Exercise aim:
Your task is to filter the data below down to the lines holding "hypot".

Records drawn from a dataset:
____________________

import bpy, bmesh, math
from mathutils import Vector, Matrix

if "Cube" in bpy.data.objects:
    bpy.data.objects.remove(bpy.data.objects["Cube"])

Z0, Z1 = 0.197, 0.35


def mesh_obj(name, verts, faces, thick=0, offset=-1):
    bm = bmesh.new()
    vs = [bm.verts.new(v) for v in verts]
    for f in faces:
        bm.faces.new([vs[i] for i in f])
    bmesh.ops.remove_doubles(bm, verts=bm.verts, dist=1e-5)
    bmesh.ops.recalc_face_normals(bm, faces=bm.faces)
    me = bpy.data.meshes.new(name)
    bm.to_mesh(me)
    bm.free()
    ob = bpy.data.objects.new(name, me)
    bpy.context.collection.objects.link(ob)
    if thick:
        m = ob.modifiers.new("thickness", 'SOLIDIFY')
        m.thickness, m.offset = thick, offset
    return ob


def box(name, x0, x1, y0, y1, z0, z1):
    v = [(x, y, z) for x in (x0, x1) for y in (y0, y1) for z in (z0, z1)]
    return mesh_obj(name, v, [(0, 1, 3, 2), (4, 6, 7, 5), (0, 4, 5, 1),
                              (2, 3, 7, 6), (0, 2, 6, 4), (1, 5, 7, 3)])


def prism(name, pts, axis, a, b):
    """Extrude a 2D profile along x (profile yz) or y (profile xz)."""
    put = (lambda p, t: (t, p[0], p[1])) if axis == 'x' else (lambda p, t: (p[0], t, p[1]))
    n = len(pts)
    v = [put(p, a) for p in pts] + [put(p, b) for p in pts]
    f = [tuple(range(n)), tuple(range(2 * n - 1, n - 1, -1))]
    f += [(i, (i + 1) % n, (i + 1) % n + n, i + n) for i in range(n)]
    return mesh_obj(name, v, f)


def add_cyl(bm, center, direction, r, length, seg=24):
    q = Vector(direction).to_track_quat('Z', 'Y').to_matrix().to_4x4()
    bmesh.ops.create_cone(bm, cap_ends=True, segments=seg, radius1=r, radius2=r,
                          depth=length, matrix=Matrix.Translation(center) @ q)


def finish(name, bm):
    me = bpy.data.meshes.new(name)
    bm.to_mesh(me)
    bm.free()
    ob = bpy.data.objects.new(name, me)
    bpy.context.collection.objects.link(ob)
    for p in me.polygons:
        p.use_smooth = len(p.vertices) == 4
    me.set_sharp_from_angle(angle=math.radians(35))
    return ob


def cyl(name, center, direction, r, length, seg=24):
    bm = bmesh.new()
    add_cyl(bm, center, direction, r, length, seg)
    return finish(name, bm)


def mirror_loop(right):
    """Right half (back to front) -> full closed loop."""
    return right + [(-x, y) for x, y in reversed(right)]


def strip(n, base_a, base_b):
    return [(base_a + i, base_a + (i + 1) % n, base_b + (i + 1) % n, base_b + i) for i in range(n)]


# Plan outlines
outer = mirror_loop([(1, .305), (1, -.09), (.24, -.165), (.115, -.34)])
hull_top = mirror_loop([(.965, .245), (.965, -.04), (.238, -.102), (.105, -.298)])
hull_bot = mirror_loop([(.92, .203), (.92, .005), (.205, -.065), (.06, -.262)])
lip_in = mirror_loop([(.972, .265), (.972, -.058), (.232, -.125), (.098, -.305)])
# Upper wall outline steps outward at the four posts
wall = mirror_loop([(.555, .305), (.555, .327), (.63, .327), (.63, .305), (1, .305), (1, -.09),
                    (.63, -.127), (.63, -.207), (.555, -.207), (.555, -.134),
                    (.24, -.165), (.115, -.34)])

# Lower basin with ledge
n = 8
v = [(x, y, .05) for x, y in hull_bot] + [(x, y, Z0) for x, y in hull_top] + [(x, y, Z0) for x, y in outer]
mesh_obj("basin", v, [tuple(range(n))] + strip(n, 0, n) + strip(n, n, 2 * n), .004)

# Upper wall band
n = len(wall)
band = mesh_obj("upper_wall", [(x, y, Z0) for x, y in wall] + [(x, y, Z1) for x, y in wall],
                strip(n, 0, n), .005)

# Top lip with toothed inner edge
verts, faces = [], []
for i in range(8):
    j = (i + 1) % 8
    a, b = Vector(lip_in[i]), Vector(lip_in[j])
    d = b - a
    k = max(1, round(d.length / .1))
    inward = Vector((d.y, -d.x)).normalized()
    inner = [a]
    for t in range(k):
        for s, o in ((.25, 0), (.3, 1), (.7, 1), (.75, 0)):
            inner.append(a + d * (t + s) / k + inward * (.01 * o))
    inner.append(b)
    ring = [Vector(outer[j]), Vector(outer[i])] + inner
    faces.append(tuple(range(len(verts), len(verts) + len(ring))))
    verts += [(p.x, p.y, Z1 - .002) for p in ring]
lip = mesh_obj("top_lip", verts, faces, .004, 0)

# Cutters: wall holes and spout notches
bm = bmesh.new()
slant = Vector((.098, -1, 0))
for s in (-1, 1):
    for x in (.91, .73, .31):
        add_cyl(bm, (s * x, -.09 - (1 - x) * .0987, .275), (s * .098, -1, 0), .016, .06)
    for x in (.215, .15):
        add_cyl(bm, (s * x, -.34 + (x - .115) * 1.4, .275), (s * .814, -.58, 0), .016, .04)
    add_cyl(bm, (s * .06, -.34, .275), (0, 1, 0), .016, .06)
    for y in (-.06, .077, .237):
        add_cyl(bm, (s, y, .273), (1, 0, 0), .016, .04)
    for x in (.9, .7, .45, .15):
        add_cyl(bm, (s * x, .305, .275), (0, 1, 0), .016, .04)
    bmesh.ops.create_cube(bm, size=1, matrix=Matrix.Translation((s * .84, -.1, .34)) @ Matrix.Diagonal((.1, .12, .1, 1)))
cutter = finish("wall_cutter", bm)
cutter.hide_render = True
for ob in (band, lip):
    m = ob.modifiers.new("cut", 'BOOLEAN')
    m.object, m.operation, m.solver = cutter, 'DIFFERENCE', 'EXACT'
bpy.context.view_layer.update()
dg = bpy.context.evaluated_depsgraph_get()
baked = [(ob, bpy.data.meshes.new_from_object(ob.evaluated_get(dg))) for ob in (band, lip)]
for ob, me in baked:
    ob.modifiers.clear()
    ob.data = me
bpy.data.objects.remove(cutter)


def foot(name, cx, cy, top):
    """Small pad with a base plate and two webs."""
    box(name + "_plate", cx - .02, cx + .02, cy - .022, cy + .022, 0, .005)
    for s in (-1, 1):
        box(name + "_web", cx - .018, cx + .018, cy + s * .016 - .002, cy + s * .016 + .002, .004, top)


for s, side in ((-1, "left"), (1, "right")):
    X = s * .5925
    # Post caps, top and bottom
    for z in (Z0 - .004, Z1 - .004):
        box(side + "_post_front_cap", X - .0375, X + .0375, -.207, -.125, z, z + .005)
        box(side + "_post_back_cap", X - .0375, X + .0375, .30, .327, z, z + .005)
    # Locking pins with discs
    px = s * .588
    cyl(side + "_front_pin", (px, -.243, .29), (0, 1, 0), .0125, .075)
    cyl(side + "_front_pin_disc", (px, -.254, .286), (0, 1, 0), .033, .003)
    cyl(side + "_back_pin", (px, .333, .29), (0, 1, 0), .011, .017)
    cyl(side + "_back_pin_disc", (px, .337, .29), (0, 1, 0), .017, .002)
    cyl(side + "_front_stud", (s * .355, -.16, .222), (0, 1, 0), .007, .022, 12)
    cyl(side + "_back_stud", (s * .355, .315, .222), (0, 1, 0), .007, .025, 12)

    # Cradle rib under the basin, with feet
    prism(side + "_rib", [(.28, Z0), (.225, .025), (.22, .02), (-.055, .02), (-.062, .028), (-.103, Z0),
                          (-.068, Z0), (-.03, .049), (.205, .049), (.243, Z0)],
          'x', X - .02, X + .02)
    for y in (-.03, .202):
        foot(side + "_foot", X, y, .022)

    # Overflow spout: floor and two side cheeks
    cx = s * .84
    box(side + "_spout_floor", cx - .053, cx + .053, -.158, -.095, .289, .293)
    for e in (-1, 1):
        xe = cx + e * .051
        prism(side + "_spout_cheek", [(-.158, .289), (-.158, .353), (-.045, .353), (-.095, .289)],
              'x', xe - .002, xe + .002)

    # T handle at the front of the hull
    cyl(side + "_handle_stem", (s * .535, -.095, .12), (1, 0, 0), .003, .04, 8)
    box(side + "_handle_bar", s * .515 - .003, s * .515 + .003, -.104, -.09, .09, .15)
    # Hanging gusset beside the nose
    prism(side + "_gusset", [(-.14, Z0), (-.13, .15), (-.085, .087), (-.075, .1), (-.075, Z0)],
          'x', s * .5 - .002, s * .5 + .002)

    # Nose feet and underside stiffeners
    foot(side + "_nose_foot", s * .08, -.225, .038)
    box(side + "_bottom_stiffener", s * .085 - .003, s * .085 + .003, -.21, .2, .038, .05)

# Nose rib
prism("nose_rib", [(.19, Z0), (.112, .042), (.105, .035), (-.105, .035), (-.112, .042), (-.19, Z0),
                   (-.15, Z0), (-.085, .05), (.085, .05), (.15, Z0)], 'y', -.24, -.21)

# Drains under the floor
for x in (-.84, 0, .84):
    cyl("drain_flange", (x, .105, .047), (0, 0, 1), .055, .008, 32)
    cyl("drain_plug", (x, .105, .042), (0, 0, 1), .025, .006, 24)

____________________

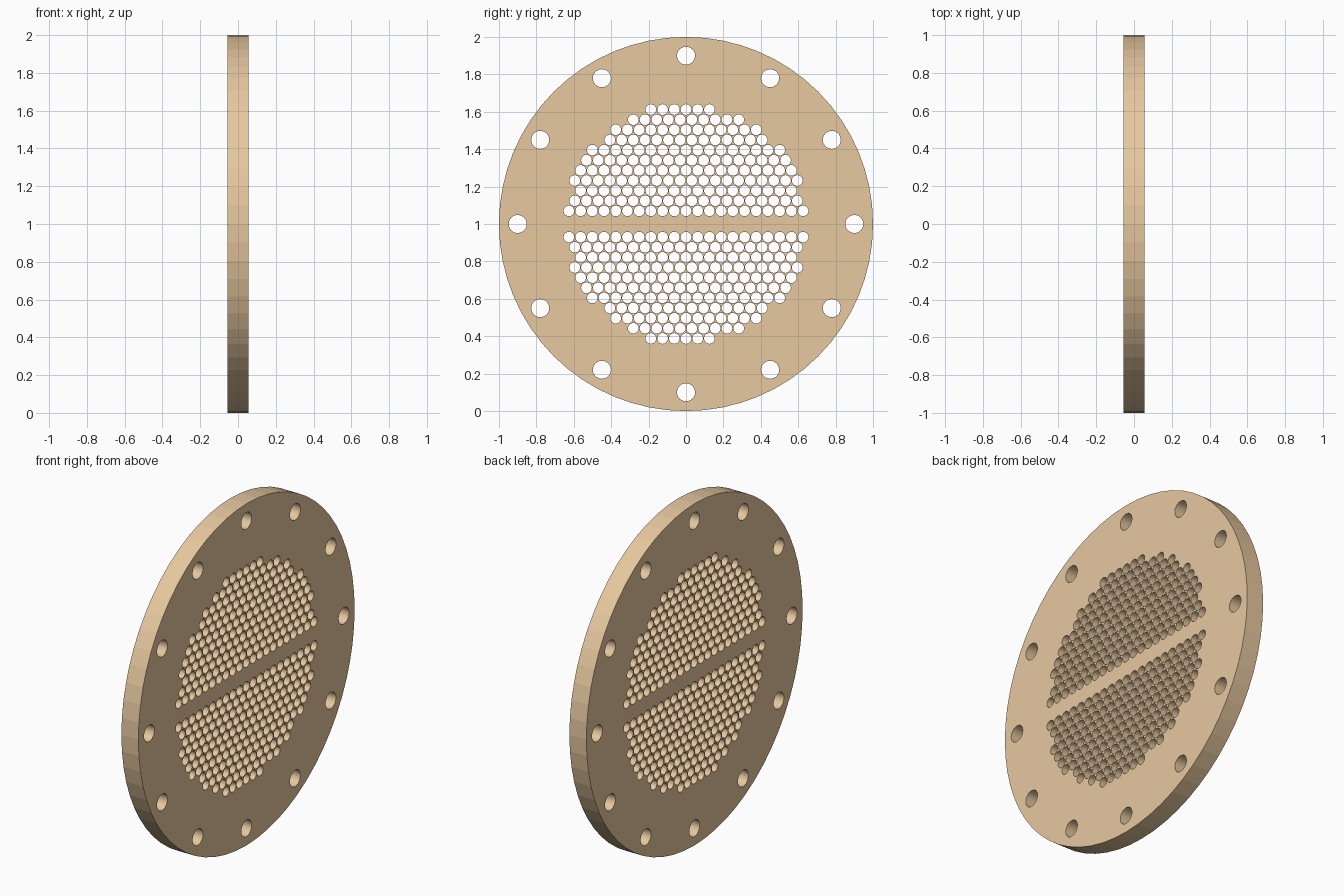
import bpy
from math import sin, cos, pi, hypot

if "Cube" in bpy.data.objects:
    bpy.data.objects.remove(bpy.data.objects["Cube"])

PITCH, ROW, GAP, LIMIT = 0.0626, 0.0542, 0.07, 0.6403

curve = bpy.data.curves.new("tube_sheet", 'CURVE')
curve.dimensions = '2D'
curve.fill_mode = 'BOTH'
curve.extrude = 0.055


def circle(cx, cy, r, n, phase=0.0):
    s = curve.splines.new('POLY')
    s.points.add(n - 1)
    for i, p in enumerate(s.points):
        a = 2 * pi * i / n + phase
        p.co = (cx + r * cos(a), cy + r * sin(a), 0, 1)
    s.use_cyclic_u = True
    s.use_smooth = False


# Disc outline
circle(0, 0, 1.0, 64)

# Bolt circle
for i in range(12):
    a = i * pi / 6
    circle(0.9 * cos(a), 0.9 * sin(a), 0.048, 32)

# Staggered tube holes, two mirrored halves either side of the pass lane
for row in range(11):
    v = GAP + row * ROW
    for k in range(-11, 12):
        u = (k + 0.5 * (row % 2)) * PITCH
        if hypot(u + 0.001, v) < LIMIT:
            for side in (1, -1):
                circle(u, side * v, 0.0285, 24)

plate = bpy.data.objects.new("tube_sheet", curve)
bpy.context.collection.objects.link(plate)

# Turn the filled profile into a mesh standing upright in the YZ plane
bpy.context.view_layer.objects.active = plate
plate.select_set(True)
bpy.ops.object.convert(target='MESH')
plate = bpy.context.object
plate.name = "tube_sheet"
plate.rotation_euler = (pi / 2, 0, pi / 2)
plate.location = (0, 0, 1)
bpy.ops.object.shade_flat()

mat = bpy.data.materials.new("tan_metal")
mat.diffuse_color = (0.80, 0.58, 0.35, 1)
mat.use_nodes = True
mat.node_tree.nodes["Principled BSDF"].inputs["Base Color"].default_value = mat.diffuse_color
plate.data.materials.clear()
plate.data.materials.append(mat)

____________________

Problem solution:
from math import sin, cos, pi, hypot
        if hypot(u + 0.001, v) < LIMIT:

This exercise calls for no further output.